  • Generator - EN Capacity: this is basically how big your energy (or stamina) bar is. The higher your capacity, the more quick boosts you can do back-to-back without waiting for your energy to regenerate.

  • Generator - EN Recharge and Supply Recovery: these two stats determine how quickly your bar regenerates after you spend energy. Balancing recovery with capacity is important, otherwise you may end up burning through all your juice and hobbling around wide open for several seconds, which is a good way to get a mouthful of missiles.

  • Booster - Thrust and QB (Quick Boost) Thrust: your thrust reflects your overall movement speed, and your quick boost thrust affects how fast you get to point B when you hit that dodge button, and you'd be surprised how much you feel this. Higher is pretty much always better, with some exceptions.

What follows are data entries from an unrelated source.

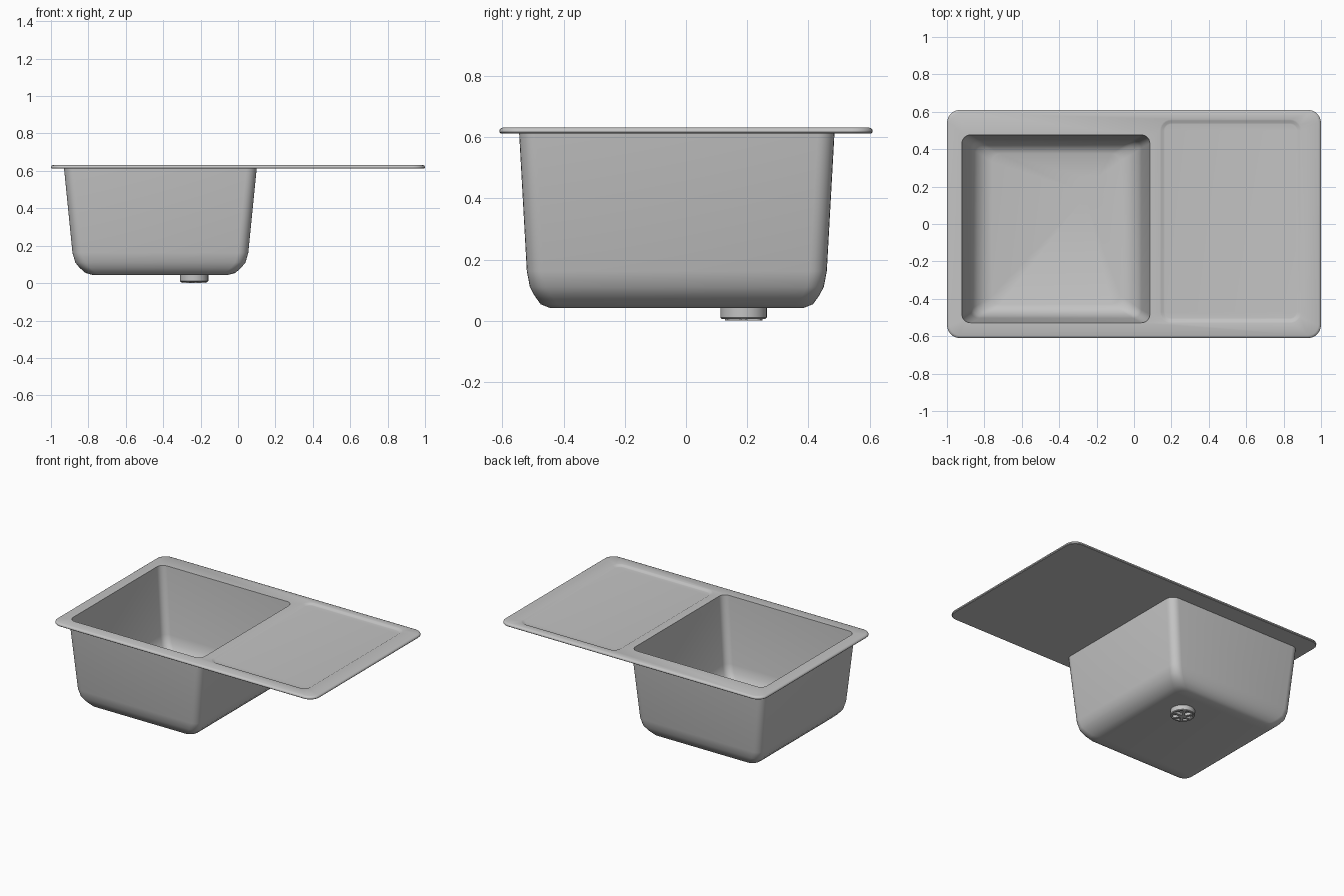
import bpy, bmesh, math
from mathutils import Vector

if "Cube" in bpy.data.objects:
    bpy.data.objects.remove(bpy.data.objects["Cube"])

steel = bpy.data.materials.new("brushed_steel_grey")
steel.use_nodes = True
GREY = (0.55, 0.55, 0.55, 1)
steel.diffuse_color = GREY
steel.node_tree.nodes["Principled BSDF"].inputs["Base Color"].default_value = GREY

DRAIN_X, DRAIN_Y, DRAIN_R = -0.235, 0.188, 0.079


def rounded_rect(bm, x0, x1, y0, y1, r, z, steps=6):
    """Ring of vertices round a rectangle with rounded corners."""
    ring = []
    corners = [(x1 - r, y1 - r), (x0 + r, y1 - r), (x0 + r, y0 + r), (x1 - r, y0 + r)]
    for q, (cx, cy) in enumerate(corners):
        for i in range(steps + 1):
            a = (q + i / steps) * math.pi / 2
            ring.append(bm.verts.new((cx + r * math.cos(a), cy + r * math.sin(a), z)))
    return ring


def circle(bm, radius, z, n=32):
    return [bm.verts.new((DRAIN_X + radius * math.cos(2 * math.pi * i / n),
                          DRAIN_Y + radius * math.sin(2 * math.pi * i / n), z)) for i in range(n)]


def loft(bm, rings):
    for a, b in zip(rings, rings[1:]):
        for i in range(len(a)):
            j = (i + 1) % len(a)
            bm.faces.new((a[i], a[j], b[j], b[i]))


def fill(bm, *rings):
    """Flat sheet bounded by the first ring, with holes at the others."""
    edges = []
    for ring in rings:
        for i, v in enumerate(ring):
            w = ring[(i + 1) % len(ring)]
            edges.append(bm.edges.get((v, w)) or bm.edges.new((v, w)))
    bmesh.ops.triangle_fill(bm, use_beauty=True, edges=edges, normal=Vector((0, 0, 1)))


def finish(bm, name, angle=35):
    bmesh.ops.recalc_face_normals(bm, faces=bm.faces[:])
    mesh = bpy.data.meshes.new(name)
    bm.to_mesh(mesh)
    bm.free()
    mesh.materials.append(steel)
    obj = bpy.data.objects.new(name, mesh)
    bpy.context.collection.objects.link(obj)
    bpy.ops.object.select_all(action='DESELECT')
    obj.select_set(True)
    bpy.context.view_layer.objects.active = obj
    bpy.ops.object.shade_smooth_by_angle(angle=math.radians(angle))
    return obj


def bowl(bm, x0, x1, y0, y1, r, top, floor):
    """Tapered wall that curves into the floor; the steps are x inset, y inset, height."""
    profile = [(0, 0, top), (0.045, 0.025, floor + 0.12), (0.06, 0.035, floor + 0.068),
               (0.083, 0.05, floor + 0.04), (0.115, 0.07, floor + 0.012), (0.16, 0.1, floor)]
    rings = [rounded_rect(bm, x0 + dx, x1 - dx, y0 + dy, y1 - dy, r, z) for dx, dy, z in profile]
    loft(bm, rings)
    return rings


# Sink body: worktop, drainer recess and bowl pressed from one sheet
bm = bmesh.new()
rim = [rounded_rect(bm, -1 + d, 1 - d, -0.61 + d, 0.61 - d, 0.07 - d, z)
       for d, z in [(0.004, 0.612), (0, 0.616), (0, 0.622), (0.004, 0.628), (0.014, 0.632)]]
loft(bm, rim)
inside = bowl(bm, -0.92, 0.085, -0.528, 0.476, 0.045, 0.632, 0.058)
outside = bowl(bm, -0.93, 0.1, -0.545, 0.485, 0.055, 0.612, 0.042)
recess = [rounded_rect(bm, 0.138 + d, 0.895 - d, -0.53 + d, 0.56 - d, 0.06 - d, z)
          for d, z in [(0, 0.632), (0.008, 0.630), (0.02, 0.623), (0.027, 0.622)]]
loft(bm, recess)
fill(bm, recess[-1])
fill(bm, rim[-1], inside[0], recess[0])
fill(bm, rim[0], outside[0])
fill(bm, outside[-1])
drain_edge = circle(bm, DRAIN_R, 0.055)
fill(bm, inside[-1], drain_edge)
bm.faces.new(drain_edge)
finish(bm, "sink_body")

# Drain plug, lying flush in the bowl floor
bm = bmesh.new()
plug = [circle(bm, DRAIN_R - 0.003, 0.052), circle(bm, DRAIN_R - 0.003, 0.057)]
loft(bm, plug)
for ring in plug:
    bm.faces.new(ring)
finish(bm, "drain_plug")

# Drain outlet: short collar with a recessed underside
bm = bmesh.new()
collar = [circle(bm, r, z) for r, z in [(0.076, 0.045), (0.076, 0.01), (0.072, 0.006),
                                        (0.06, 0.006), (0.06, 0.018)]]
loft(bm, collar)
bm.faces.new(collar[0])
bm.faces.new(collar[-1])
finish(bm, "drain_outlet")

# Strainer: hub and radial bars under the outlet
bm = bmesh.new()
hub = [circle(bm, 0.02, 0.02), circle(bm, 0.02, 0.002)]
loft(bm, hub)
for ring in hub:
    bm.faces.new(ring)
for k in range(6):
    a = k * math.pi / 3
    out, side = Vector((math.cos(a), math.sin(a), 0)), Vector((-math.sin(a), math.cos(a), 0))
    base = Vector((DRAIN_X, DRAIN_Y, 0))
    ends = [[bm.verts.new(base + out * d + side * s + Vector((0, 0, z)))
             for s, z in [(-0.008, 0), (0.008, 0), (0.008, 0.02), (-0.008, 0.02)]]
            for d in (0.012, 0.066)]
    loft(bm, ends)
    for end in ends:
        bm.faces.new(end)
finish(bm, "drain_strainer")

A key takeaway here is that you can't always rely on stats alone in Armored Core 6, and this goes for more than just dodging. It's important to read the part info description for each of your components because they'll often indicate how they should be used and what they're good at. The best booster I've found for dodging, for example, actually has relatively low QB thrust, but as its description points out, it has no limiter on spamming quick boosts, letting me chain them together more rapidly. And like a home cook tasting for seasoning, you should also take new parts into the Armored Core test field to get a feel for them. Heavier-looking legs may feel surprisingly agile in practice, for instance.

Good baseline parts for a fast dodge

You'll unlock lots of legs, boosters, and generators as you play through Armored Core 6, which means your best possible quick boost setup will evolve and fluctuate over time as you balance different parameters with your favorite weapons. As long as you keep an eye on the aforementioned stats, you can experiment with a wide array of parts without sacrificing your beloved quick boost. To help get you started, here are some beginner parts to look out for.

  • Legs: the Nachtreiher/42E provides a solid baseline for agility. As you unlock more generators and boosters, you'll be able to use slightly heavier bipedal legs without hurting your dodge.

  • Generator: the DF-GN-02 Ling-Tai has a lower capacity but extremely high recharge rates, which still allows for high DPS (dodges per second).

  • Booster: I used the Alula/21E for over half of the game. It's available very early on and comes with high base thrust and QB thrust. Later in the game, keep an eye out for the IA-C01B: Gills, which are second to none for rapid dodging.

All of these parts can be obtained pretty early on and will serve you well until the shop opens up enough to allow for more precise weight tuning. Rather than a specific loadout, my hope is to give you the knowledge you need to ideate. As long as you keep these principles in mind, you'll be able to assemble an agile mech. The church of the dodge-roll accepts all kinds.